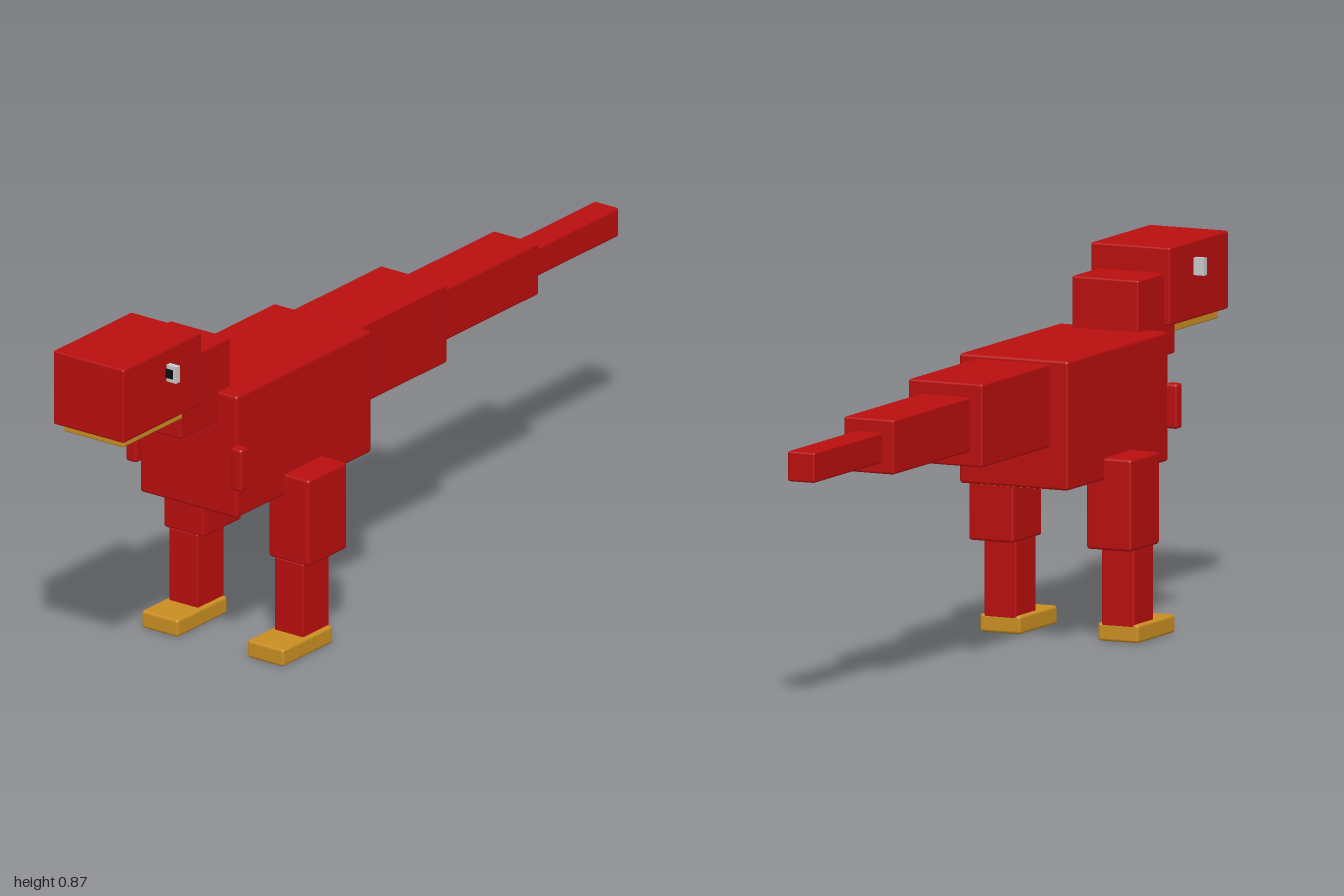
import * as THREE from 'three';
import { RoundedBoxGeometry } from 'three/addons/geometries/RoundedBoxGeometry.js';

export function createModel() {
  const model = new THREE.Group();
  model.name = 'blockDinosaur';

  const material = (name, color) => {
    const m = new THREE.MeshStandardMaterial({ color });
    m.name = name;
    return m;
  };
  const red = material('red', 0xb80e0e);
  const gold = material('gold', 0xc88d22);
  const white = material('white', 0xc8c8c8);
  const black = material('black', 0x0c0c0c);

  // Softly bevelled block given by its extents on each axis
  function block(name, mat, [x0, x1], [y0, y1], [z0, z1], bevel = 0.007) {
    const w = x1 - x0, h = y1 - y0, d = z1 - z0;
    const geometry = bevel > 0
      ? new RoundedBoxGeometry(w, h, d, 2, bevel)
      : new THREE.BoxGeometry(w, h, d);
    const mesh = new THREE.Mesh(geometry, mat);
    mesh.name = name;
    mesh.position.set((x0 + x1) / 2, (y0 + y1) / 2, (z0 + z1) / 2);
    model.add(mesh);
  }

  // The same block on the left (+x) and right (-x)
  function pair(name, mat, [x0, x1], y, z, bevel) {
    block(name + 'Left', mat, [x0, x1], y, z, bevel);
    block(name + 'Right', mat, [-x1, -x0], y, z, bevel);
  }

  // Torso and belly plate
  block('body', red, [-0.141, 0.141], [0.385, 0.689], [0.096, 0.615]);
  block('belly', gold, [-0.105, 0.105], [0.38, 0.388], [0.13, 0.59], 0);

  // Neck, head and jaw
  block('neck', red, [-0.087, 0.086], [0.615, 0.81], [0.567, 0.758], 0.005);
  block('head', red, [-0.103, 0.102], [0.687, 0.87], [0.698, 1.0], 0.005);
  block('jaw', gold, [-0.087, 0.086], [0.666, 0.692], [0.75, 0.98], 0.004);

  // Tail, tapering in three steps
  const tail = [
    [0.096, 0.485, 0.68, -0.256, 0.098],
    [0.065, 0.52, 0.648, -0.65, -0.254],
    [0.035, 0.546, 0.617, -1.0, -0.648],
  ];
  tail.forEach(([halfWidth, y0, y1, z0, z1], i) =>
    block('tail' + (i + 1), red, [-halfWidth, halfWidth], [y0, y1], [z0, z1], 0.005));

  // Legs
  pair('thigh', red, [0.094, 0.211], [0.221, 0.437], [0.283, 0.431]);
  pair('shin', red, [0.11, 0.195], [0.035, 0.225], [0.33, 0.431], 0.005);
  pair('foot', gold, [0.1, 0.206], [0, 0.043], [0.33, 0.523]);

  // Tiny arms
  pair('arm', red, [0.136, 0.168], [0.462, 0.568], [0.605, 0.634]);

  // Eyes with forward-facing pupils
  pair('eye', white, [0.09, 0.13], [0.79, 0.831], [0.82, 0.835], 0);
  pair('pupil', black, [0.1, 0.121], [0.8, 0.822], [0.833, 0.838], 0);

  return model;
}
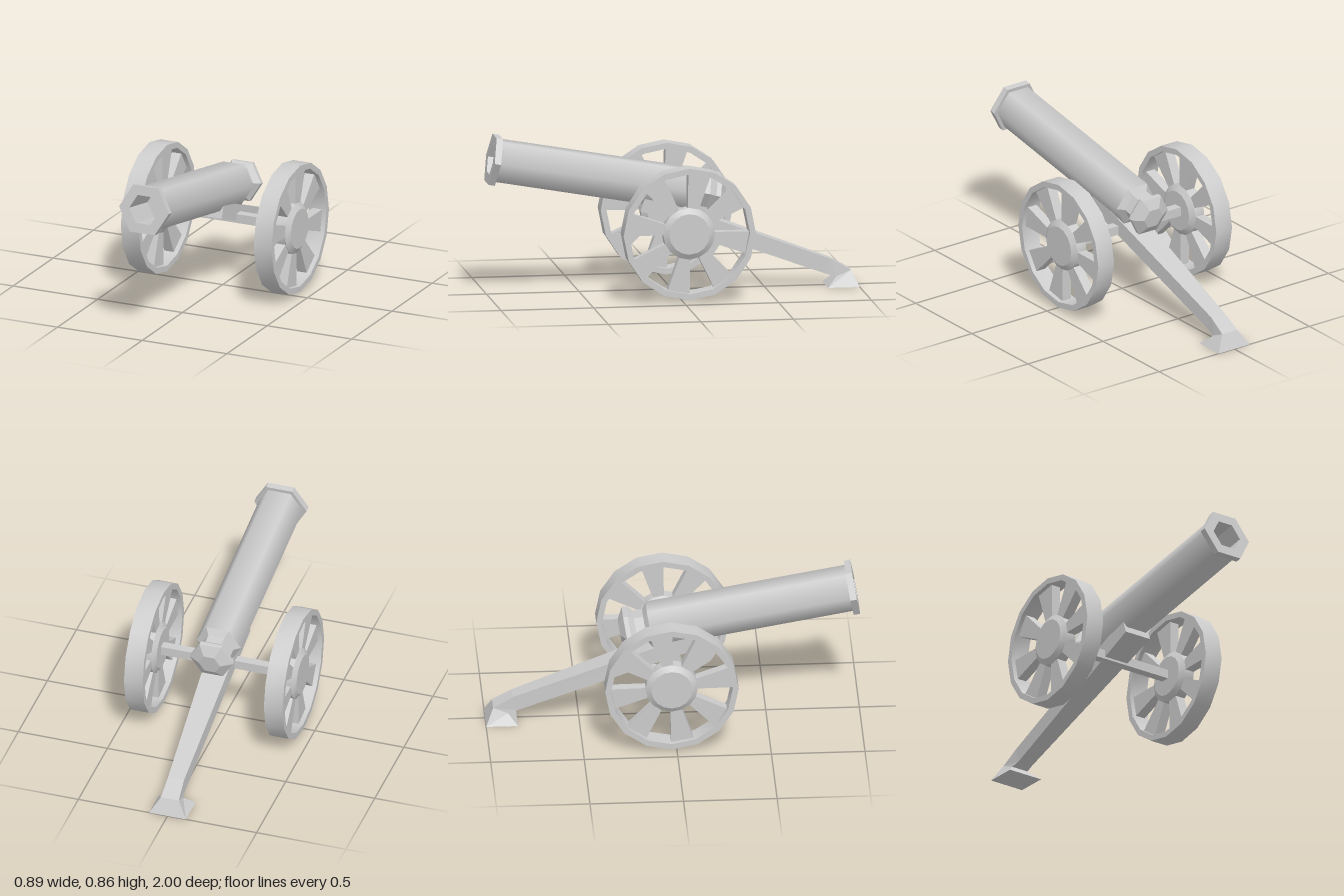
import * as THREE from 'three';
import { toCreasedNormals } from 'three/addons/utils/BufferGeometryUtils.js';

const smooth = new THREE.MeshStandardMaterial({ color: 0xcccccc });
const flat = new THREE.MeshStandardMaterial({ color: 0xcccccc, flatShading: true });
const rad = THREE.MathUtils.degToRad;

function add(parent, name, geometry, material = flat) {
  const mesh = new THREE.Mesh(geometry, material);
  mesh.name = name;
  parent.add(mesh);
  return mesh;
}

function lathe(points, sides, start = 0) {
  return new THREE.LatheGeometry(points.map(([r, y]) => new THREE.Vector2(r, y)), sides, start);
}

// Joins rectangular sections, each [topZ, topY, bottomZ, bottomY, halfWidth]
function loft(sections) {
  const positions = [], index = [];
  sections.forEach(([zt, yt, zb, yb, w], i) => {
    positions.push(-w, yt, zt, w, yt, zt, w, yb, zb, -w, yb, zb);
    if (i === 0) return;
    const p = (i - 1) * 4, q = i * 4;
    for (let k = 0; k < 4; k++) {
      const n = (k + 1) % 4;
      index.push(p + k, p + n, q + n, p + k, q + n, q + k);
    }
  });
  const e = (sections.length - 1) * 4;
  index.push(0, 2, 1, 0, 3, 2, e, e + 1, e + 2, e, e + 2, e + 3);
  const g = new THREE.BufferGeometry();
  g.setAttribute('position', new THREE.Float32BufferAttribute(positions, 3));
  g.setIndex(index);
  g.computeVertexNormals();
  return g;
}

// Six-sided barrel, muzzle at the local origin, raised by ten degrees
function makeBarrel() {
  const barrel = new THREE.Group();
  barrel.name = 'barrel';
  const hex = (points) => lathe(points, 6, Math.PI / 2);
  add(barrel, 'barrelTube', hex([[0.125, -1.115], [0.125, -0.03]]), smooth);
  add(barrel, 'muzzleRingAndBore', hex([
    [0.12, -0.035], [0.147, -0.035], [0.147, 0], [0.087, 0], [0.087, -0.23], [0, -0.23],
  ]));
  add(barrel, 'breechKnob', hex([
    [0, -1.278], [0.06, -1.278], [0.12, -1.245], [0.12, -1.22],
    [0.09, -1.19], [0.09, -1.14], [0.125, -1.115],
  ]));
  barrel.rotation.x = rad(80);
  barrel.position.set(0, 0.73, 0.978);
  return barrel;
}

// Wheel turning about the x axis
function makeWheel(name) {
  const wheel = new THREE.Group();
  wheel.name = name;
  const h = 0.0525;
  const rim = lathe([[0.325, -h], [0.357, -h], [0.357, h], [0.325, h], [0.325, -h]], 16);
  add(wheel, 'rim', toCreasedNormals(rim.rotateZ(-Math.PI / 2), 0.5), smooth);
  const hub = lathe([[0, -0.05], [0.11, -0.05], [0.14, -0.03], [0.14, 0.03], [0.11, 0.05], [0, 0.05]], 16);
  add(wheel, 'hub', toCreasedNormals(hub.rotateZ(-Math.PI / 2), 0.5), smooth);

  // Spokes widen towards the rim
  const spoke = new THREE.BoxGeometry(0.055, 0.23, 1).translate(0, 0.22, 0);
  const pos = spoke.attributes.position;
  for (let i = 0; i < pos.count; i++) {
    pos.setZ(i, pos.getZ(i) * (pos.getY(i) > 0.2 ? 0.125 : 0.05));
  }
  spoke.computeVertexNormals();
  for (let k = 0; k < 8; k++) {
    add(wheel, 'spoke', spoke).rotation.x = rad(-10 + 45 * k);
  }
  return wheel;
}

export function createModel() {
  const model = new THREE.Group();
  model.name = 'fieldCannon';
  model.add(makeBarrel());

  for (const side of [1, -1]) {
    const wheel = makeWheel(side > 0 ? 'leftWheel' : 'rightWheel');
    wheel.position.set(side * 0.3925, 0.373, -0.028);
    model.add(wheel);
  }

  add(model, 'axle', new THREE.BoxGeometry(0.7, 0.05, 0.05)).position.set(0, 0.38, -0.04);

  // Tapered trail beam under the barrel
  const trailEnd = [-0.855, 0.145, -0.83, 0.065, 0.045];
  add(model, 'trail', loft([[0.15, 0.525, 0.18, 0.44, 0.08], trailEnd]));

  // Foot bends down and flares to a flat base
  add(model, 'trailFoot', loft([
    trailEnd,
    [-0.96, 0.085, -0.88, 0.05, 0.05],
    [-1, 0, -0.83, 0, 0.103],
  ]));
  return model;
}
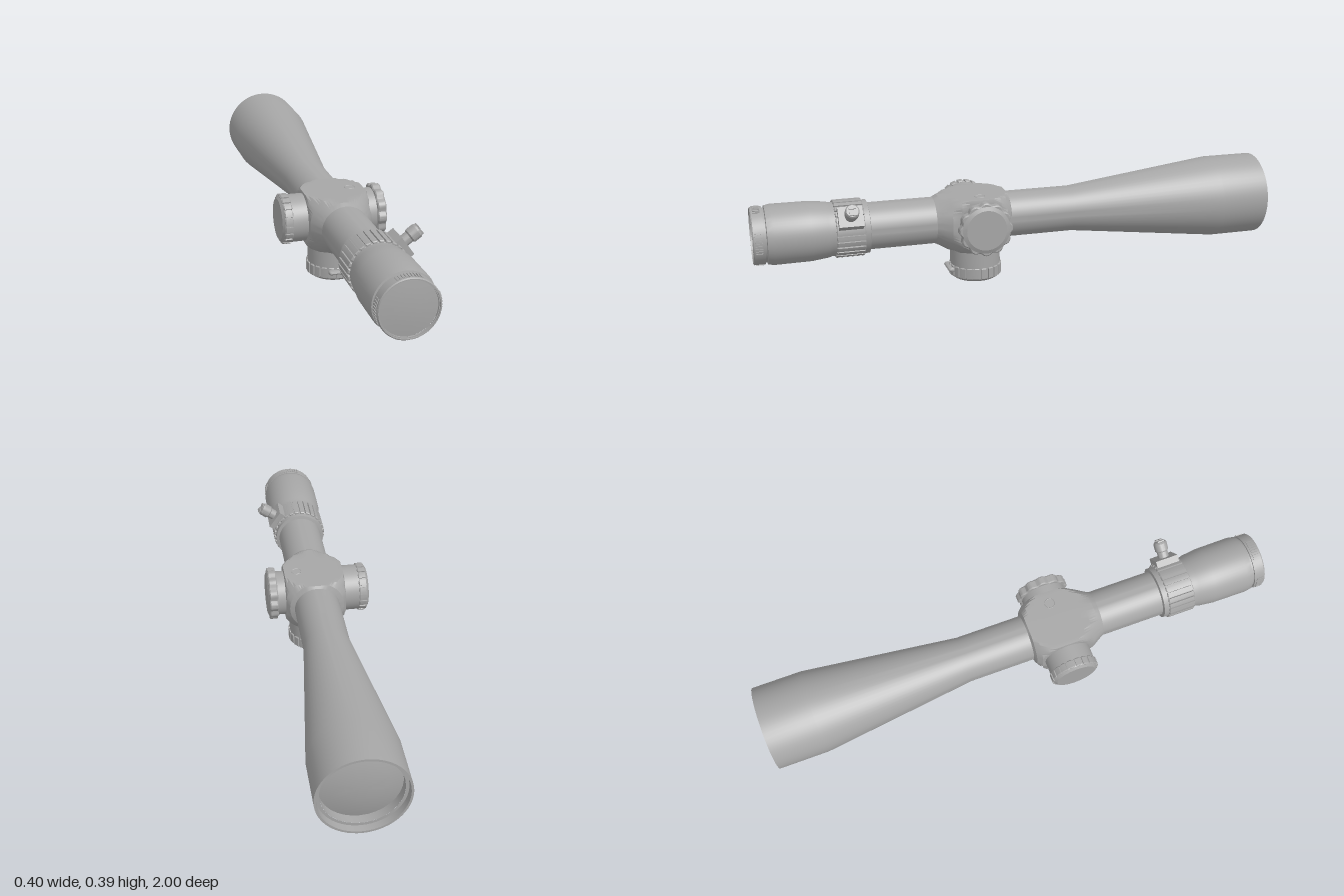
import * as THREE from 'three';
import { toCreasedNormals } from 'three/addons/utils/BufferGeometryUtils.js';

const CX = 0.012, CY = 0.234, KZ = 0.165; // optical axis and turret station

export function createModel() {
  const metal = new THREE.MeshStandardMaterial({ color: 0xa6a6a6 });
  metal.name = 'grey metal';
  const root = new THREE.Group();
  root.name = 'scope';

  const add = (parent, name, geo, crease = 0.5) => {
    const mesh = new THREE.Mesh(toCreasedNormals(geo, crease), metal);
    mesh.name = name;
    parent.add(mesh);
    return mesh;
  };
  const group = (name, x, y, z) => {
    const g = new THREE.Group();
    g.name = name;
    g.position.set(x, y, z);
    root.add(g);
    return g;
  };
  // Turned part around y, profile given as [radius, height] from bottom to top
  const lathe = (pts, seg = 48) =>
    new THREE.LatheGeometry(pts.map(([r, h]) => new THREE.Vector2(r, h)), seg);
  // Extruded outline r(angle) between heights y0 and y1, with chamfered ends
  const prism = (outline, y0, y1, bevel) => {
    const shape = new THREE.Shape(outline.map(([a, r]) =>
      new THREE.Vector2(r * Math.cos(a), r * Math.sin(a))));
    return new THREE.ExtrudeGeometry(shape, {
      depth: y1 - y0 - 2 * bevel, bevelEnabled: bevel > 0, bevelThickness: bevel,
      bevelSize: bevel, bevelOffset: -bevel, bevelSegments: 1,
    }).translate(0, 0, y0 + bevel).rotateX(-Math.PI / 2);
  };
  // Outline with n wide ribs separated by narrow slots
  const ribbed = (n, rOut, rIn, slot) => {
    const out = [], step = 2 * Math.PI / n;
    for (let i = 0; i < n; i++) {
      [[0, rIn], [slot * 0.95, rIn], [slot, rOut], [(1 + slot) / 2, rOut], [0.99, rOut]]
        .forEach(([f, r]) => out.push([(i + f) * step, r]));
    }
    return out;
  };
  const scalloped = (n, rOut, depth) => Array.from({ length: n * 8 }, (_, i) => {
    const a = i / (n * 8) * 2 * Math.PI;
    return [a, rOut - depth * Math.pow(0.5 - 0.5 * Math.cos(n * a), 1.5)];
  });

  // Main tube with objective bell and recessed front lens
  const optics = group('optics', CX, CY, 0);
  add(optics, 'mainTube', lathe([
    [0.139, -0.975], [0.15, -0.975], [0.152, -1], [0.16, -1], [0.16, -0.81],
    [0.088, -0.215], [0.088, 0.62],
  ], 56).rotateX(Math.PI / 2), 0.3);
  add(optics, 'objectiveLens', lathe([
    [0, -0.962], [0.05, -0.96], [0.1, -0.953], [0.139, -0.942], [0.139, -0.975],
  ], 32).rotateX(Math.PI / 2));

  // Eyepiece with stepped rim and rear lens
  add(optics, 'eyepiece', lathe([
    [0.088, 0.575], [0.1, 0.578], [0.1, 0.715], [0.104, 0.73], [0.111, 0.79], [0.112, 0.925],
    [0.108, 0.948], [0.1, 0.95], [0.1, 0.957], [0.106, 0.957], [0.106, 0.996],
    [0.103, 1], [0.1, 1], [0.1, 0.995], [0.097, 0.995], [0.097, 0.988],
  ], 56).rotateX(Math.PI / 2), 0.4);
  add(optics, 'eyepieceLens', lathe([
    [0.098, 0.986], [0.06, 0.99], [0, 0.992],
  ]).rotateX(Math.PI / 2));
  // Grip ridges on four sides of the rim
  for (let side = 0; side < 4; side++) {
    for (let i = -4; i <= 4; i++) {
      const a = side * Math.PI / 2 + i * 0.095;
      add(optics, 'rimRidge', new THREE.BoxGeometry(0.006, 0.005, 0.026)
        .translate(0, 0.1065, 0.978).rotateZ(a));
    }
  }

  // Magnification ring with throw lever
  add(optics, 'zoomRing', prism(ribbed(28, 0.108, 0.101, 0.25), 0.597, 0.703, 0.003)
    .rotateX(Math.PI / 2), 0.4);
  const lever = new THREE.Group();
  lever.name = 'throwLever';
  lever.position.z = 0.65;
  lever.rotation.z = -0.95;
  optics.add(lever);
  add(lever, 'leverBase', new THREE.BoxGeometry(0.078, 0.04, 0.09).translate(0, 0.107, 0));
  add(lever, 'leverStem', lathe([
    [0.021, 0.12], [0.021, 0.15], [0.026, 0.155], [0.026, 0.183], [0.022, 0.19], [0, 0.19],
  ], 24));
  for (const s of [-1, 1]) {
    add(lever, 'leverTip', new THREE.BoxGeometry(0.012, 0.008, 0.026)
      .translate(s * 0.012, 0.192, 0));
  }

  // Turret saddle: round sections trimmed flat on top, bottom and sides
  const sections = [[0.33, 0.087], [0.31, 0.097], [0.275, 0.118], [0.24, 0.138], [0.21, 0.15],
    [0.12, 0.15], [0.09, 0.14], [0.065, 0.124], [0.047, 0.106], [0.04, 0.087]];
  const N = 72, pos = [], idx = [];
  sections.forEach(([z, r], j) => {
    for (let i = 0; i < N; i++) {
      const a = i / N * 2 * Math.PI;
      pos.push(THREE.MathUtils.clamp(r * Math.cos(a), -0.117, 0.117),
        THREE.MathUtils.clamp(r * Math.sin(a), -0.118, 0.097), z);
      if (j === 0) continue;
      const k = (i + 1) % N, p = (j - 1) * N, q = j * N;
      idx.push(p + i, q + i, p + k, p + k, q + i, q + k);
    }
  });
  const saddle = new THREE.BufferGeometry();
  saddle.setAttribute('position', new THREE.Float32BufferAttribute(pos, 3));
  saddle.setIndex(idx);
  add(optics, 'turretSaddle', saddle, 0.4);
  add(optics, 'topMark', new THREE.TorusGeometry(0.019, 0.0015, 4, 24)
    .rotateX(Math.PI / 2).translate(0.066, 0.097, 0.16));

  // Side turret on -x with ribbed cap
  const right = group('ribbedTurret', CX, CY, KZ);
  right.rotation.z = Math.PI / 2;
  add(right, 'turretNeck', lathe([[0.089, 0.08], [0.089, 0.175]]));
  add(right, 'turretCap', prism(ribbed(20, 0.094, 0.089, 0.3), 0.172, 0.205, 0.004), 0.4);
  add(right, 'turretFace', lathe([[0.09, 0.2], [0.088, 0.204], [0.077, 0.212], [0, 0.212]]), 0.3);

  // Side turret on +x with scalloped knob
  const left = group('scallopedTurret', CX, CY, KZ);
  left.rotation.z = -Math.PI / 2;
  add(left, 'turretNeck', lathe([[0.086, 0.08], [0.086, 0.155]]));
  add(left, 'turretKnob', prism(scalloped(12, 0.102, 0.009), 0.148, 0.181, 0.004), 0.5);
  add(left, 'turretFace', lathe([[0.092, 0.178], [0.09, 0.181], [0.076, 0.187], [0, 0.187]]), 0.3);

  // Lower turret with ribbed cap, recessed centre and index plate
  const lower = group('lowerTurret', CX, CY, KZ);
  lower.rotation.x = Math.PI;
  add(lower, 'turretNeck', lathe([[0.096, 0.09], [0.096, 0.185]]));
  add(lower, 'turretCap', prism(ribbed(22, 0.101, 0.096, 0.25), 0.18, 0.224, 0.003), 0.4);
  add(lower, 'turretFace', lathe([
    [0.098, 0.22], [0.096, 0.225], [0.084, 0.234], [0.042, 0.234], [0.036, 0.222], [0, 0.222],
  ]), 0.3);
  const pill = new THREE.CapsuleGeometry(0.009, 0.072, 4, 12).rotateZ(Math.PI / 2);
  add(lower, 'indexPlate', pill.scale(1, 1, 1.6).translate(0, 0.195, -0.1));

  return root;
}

***

[Task instructions] From the listing above, repeat exactly the lines starting at the line that includes "const geometry = bevel > 0" and ending at the line that includes "0.437], [0.283, 0.431]);", with nothing outside that span.

[Answer section]
    const geometry = bevel > 0
      ? new RoundedBoxGeometry(w, h, d, 2, bevel)
      : new THREE.BoxGeometry(w, h, d);
    const mesh = new THREE.Mesh(geometry, mat);
    mesh.name = name;
    mesh.position.set((x0 + x1) / 2, (y0 + y1) / 2, (z0 + z1) / 2);
    model.add(mesh);
  }

  // The same block on the left (+x) and right (-x)
  function pair(name, mat, [x0, x1], y, z, bevel) {
    block(name + 'Left', mat, [x0, x1], y, z, bevel);
    block(name + 'Right', mat, [-x1, -x0], y, z, bevel);
  }

  // Torso and belly plate
  block('body', red, [-0.141, 0.141], [0.385, 0.689], [0.096, 0.615]);
  block('belly', gold, [-0.105, 0.105], [0.38, 0.388], [0.13, 0.59], 0);

  // Neck, head and jaw
  block('neck', red, [-0.087, 0.086], [0.615, 0.81], [0.567, 0.758], 0.005);
  block('head', red, [-0.103, 0.102], [0.687, 0.87], [0.698, 1.0], 0.005);
  block('jaw', gold, [-0.087, 0.086], [0.666, 0.692], [0.75, 0.98], 0.004);

  // Tail, tapering in three steps
  const tail = [
    [0.096, 0.485, 0.68, -0.256, 0.098],
    [0.065, 0.52, 0.648, -0.65, -0.254],
    [0.035, 0.546, 0.617, -1.0, -0.648],
  ];
  tail.forEach(([halfWidth, y0, y1, z0, z1], i) =>
    block('tail' + (i + 1), red, [-halfWidth, halfWidth], [y0, y1], [z0, z1], 0.005));

  // Legs
  pair('thigh', red, [0.094, 0.211], [0.221, 0.437], [0.283, 0.431]);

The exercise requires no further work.